Two Founding Fathers
Like most great American institutions, the American Society of Plastic and Reconstructive Surgeons (ASPRS) developed mainly through the sweat and toil of immigrants. In this case, it was two surgeons from Europe who came to the United States after World War I, Dr. Jacques Maliniac and Dr. Gustave Aufricht.The two doctors were as unalike as any two men could be, except for their dedication to their craft. Despite his French–sounding name, Dr. Maliniac was born in 1889 in Warsaw, Poland. After studying with the leading plastic surgeons on the continent before the war, he was called into the Russian Army at the outbreak of hostilities. A small, intense man, Dr. Maliniac, who was Jewish, came to the United States in 1923 and decided to stay as anti–Semitism was on the rise in Europe in the 1920s. Settling in New York City in 1925, he opened a thriving private practice, and convinced the administrators of the City Hospital system to establish the first division of plastic surgery at a public hospital.
Dr. Aufricht, born in 1894, was a native of Budapest, Hungary. Like Dr. Maliniac, he treated wounded soldiers during the war, studied with the leading practitioners in Europe and arrived in New York in 1923. And like Dr. Maliniac, he was Jewish and decided to stay here when things became inhospitable in the Old World. However, the similarities ended there.Where Dr. Maliniac was considered bombastic and dictatorial with his students and residents, Dr. Aufricht, who went by the nickname “Gusti,” was genial and outgoing, but no less a commanding figure, loved and revered by his charges.
The ASPRS is Born
The seeds of the ASPRS could be found in the establishment of another plastic surgery organization, the American Association of Oral Surgeons in 1921, which only accepted physicians with both medical and dental degrees and severely limited the number of members. Despite their reputations, Drs. Maliniac and Aufricht were not invited to join.This rebuff was answered by informal meetings of Dr. Aufricht and his colleagues, including Drs.Clarence Straatsma and Lyon Peer, who plotted the formation of their own organization. With 10 charter members, the American Society of Plastic and Reconstructive Surgeons was launched, with Dr. Aufricht and others joining soon after.
In the 1940s, many plastic surgeons served their country during the Second World War, and expanded plastic surgery procedures through the unique circumstances of treating wounded soldiers, sailors and airmen.

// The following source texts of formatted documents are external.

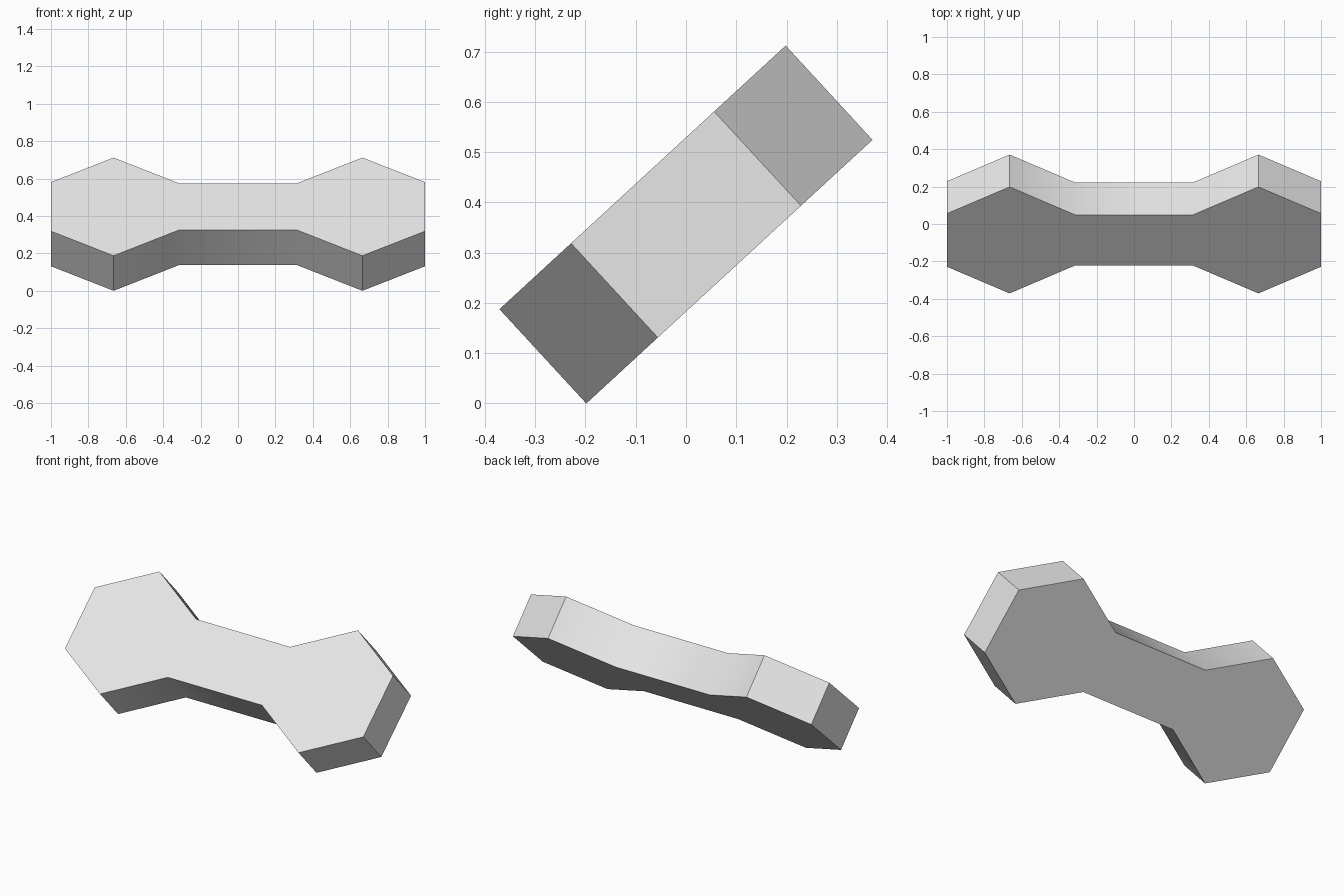
import bpy
import bmesh
import math
from mathutils import Matrix, Vector

cube = bpy.data.objects.get("Cube")
if cube:
    bpy.data.objects.remove(cube, do_unlink=True)

RADIUS = 0.387      # hexagonal head, corner to centre
HEAD_X = 0.665      # head centre
WAIST = (0.315, 0.184)
THICK = 0.255
TILT = math.atan2(0.525, 0.57)

# Plain grey material
grey = bpy.data.materials.new("light grey")
grey.use_nodes = True
colour = (0.8, 0.8, 0.8, 1)
grey.diffuse_color = colour
grey.node_tree.nodes["Principled BSDF"].inputs["Base Color"].default_value = colour

# One quarter of the outline, mirrored to all four sides
quarter = [(1.0, RADIUS / 2), (HEAD_X, RADIUS), WAIST]
upper = quarter + [(-x, y) for x, y in reversed(quarter)]
outline = upper + [(-x, -y) for x, y in upper]

# Two hexagonal heads joined by a waist, extruded to a slab
bm = bmesh.new()
face = bm.faces.new([bm.verts.new((x, y, -THICK / 2)) for x, y in outline])
slab = bmesh.ops.extrude_face_region(bm, geom=[face])
bmesh.ops.translate(bm, vec=Vector((0, 0, THICK)),
                    verts=[v for v in slab["geom"] if isinstance(v, bmesh.types.BMVert)])
bmesh.ops.recalc_face_normals(bm, faces=bm.faces)

# Lean the slab back and rest its lower edge on the ground
bmesh.ops.transform(bm, matrix=Matrix.Rotation(TILT, 4, 'X'), verts=bm.verts)
lowest = min(v.co.z for v in bm.verts)
bmesh.ops.translate(bm, vec=Vector((0, 0, -lowest)), verts=bm.verts)

mesh = bpy.data.meshes.new("connector_plate")
bm.to_mesh(mesh)
bm.free()
mesh.materials.append(grey)
plate = bpy.data.objects.new("connector_plate", mesh)
bpy.context.collection.objects.link(plate)

# Soft bends at the waist, sharp hexagon corners
bpy.ops.object.select_all(action='DESELECT')
plate.select_set(True)
bpy.context.view_layer.objects.active = plate
bpy.ops.object.shade_smooth_by_angle(angle=math.radians(40))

The Plastic Surgery Educational Foundation
As the 1940s moved to a close, the ASPRS steadily grew in membership, and by 1949 had more than 150 surgeons. These new members had been trained by surgeons other than Dr. Maliniac, who concentrated on his private practice rather than teaching. With all the new blood in the organization, Dr. Maliniac gradually lost control of his own creation. However, rather than sulking at losing his power, Dr. Maliniac moved quickly and decisively as he had done 20 years earlier in founding the ASPRS: In 1948, he formed the Educational Foundation of the ASPRS, now known as the Plastic Surgery Educational Foundation (PSEF) and served as its President until 1955.The Foundation’s mission was to support research pertaining to congenital and acquired deformities, promote high standards of training, practice and research in plastic surgery; confer scholarships and prizes; and promote lectures, seminars and medical and public meetings to educate the public in plastic surgery matters.
The Foundation also took American plastic surgery to the rest of the world by establishing exchange and fellowship programs with physicians in other nations. The PSEF has been especially active since its inception in sending American surgeons to Third World nations to help train physicians in plastic surgery techniques and treat citizens of those countries who would not otherwise have access to advanced surgical techniques. The Foundation also sponsors educational symposia to allow surgeons to demonstrate their innovations to colleagues.